(Beginning of Records shown)

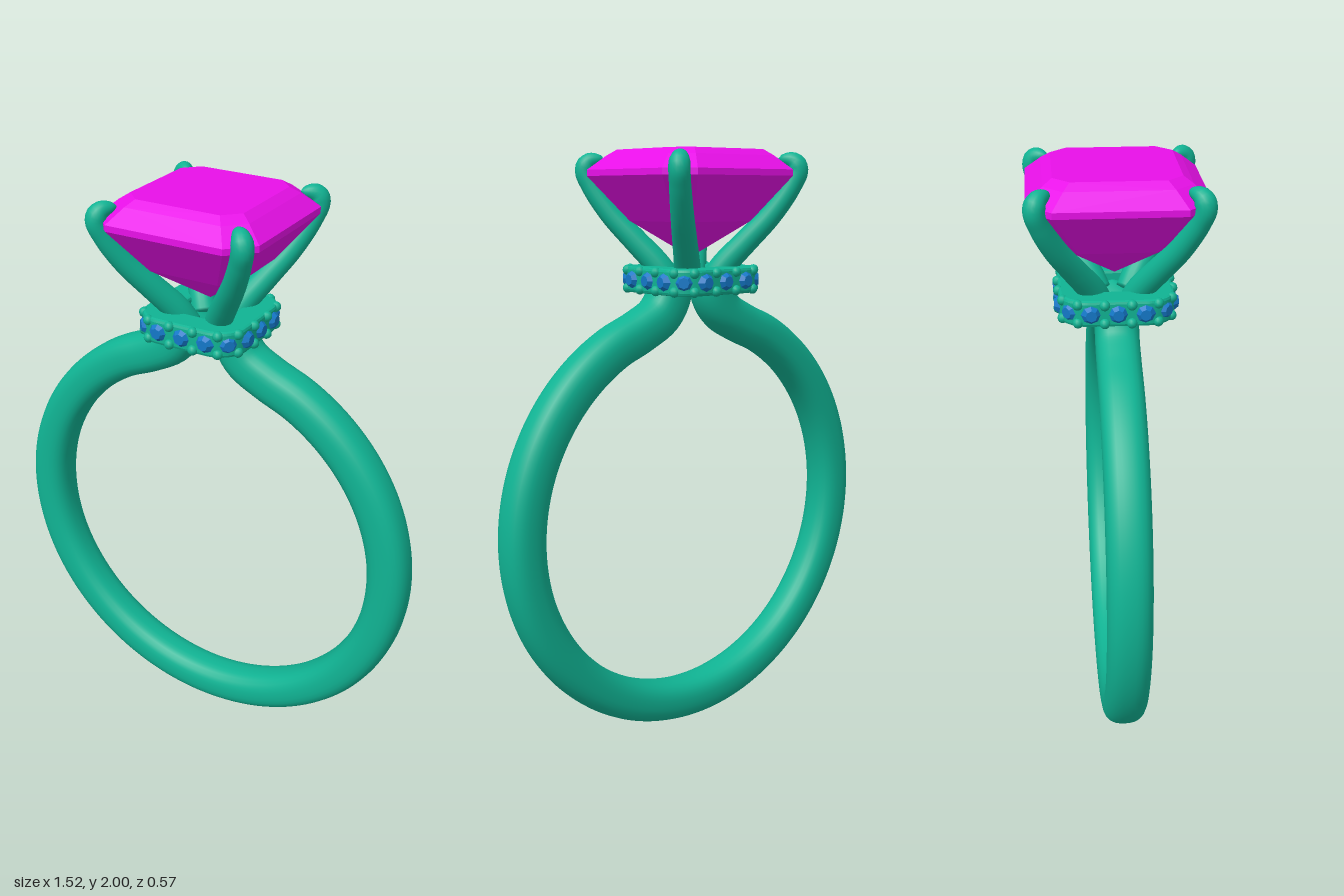
import * as THREE from 'three';
import { ConvexGeometry } from 'three/addons/geometries/ConvexGeometry.js';

const metal = new THREE.MeshStandardMaterial({ color: 0x10b393 });
const magenta = new THREE.MeshStandardMaterial({ color: 0xe810e8, flatShading: true });
const blue = new THREE.MeshStandardMaterial({ color: 0x1478c8, flatShading: true });

// Sweep a superellipse section along a curve; radius(t) closes the ends at 0
function sweep(curve, steps, sides, radius, power) {
  const frames = curve.computeFrenetFrames(steps, false);
  const pos = [], index = [];
  for (let i = 0; i <= steps; i++) {
    const p = curve.getPointAt(i / steps), r = radius(i / steps);
    for (let j = 0; j < sides; j++) {
      const a = (j / sides) * Math.PI * 2, c = Math.cos(a), s = Math.sin(a);
      const k = r / Math.pow(Math.abs(c) ** power + Math.abs(s) ** power, 1 / power);
      const v = p.clone().addScaledVector(frames.normals[i], k * c).addScaledVector(frames.binormals[i], k * s);
      pos.push(v.x, v.y, v.z);
      if (i < steps) {
        const n = (j + 1) % sides, a0 = i * sides + j, b0 = i * sides + n;
        index.push(a0, b0, a0 + sides, b0, b0 + sides, a0 + sides);
      }
    }
  }
  const g = new THREE.BufferGeometry();
  g.setAttribute('position', new THREE.Float32BufferAttribute(pos, 3));
  g.setIndex(index);
  g.computeVertexNormals();
  return g;
}

function add(parent, name, geometry, material) {
  const mesh = new THREE.Mesh(geometry, material);
  mesh.name = name;
  parent.add(mesh);
  return mesh;
}

// Rounded square outline, used for the collar and its opening
function roundedSquare(target, h, r) {
  const c = h - r;
  target.absarc(c, c, r, 0, Math.PI / 2);
  target.absarc(-c, c, r, Math.PI / 2, Math.PI);
  target.absarc(-c, -c, r, Math.PI, Math.PI * 1.5);
  target.absarc(c, -c, r, Math.PI * 1.5, Math.PI * 2);
  target.closePath();
  return target;
}

function createBand() {
  const shoulder = [[0.09, 1.59], [0.095, 1.53], [0.135, 1.465], [0.22, 1.415]];
  const pts = shoulder.map(([x, y]) => new THREE.Vector3(x, y, 0));
  for (let i = 0; i <= 40; i++) {
    const a = THREE.MathUtils.degToRad(62 - (304 * i) / 40);
    pts.push(new THREE.Vector3(0.69 * Math.cos(a), 0.76 + 0.69 * Math.sin(a), 0));
  }
  for (const [x, y] of shoulder.reverse()) pts.push(new THREE.Vector3(-x, y, 0));
  const radius = t => (t === 0 || t === 1 ? 0 : 0.071);
  return sweep(new THREE.CatmullRomCurve3(pts), 240, 28, radius, 2.6);
}

function createProng() {
  // Distance along the diagonal corner, height
  const path = [[0.05, 1.56], [0.077, 1.62], [0.13, 1.7], [0.19, 1.79], [0.235, 1.88],
    [0.251, 1.935], [0.24, 1.962], [0.205, 1.972]];
  const curve = new THREE.CatmullRomCurve3(path.map(([s, y]) => new THREE.Vector3(s, y, s)));
  const radius = t => {
    const body = THREE.MathUtils.lerp(0.046, 0.034, Math.min(1, t * 1.3));
    return t === 0 ? 0 : body * Math.sqrt(Math.max(0, Math.min(1, (1 - t) / 0.12)));
  };
  return sweep(curve, 60, 18, radius, 2);
}

function createGem() {
  // Cut-corner square layers: height, half width, corner cut
  const layers = [[2.0, 0.195, 0.05], [1.98, 0.225, 0.06], [1.935, 0.278, 0.077],
    [1.915, 0.278, 0.077], [1.77, 0.165, 0.045]];
  const pts = [new THREE.Vector3(0, 1.65, 0)];
  for (const [y, h, cut] of layers)
    for (const sx of [-1, 1])
      for (const sz of [-1, 1])
        pts.push(new THREE.Vector3(sx * h, y, sz * (h - cut)), new THREE.Vector3(sx * (h - cut), y, sz * h));
  return new ConvexGeometry(pts);
}

function createCollar() {
  const collar = new THREE.Group();
  collar.name = 'collar';
  const shape = roundedSquare(new THREE.Shape(), 0.174, 0.085);
  shape.holes.push(roundedSquare(new THREE.Path(), 0.1, 0.04));
  const rail = new THREE.ExtrudeGeometry(shape, {
    depth: 0.066, bevelEnabled: true, bevelThickness: 0.01, bevelSize: 0.01, bevelSegments: 2, curveSegments: 10,
  });
  rail.rotateX(-Math.PI / 2).translate(0, 1.545, 0);
  add(collar, 'collarRail', rail, metal);

  // Faceted small stone facing +z, and the beads that hold it
  const stone = new THREE.CylinderGeometry(0.018, 0.034, 0.02, 8).rotateX(Math.PI / 2);
  const bead = new THREE.SphereGeometry(0.017, 10, 8);
  const seats = [[-0.085, 0.188, 0], [0, 0.188, 0], [0.085, 0.188, 0], [0.155, 0.155, Math.PI / 4]];
  const beads = [[-0.0425, 0.183], [0.0425, 0.183], [0.126, 0.172], [-0.126, 0.172]];
  for (let q = 0; q < 4; q++) {
    const side = new THREE.Group();
    side.name = 'collarSide';
    side.rotation.y = (q * Math.PI) / 2;
    for (const [x, z, turn] of seats) {
      const gem = add(side, 'smallStone', stone, blue);
      gem.position.set(x, 1.578, z);
      gem.rotation.y = turn;
    }
    for (const [x, z] of beads)
      for (const y of [1.548, 1.608]) add(side, 'bead', bead, metal).position.set(x, y, z);
    collar.add(side);
  }
  return collar;
}

export function createModel() {
  const ring = new THREE.Group();
  ring.name = 'ring';
  add(ring, 'band', createBand(), metal);
  add(ring, 'centreStone', createGem(), magenta);
  const prong = createProng();
  for (let i = 0; i < 4; i++) add(ring, 'prong', prong, metal).rotation.y = (i * Math.PI) / 2;
  ring.add(createCollar());
  return ring;
}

(End of Records shown)

- What the task requires -
Using the records above, please repeat the line with "return collar;" and every line after it exactly, and give no other text.

- Output for this task -
  return collar;
}

export function createModel() {
  const ring = new THREE.Group();
  ring.name = 'ring';
  add(ring, 'band', createBand(), metal);
  add(ring, 'centreStone', createGem(), magenta);
  const prong = createProng();
  for (let i = 0; i < 4; i++) add(ring, 'prong', prong, metal).rotation.y = (i * Math.PI) / 2;
  ring.add(createCollar());
  return ring;
}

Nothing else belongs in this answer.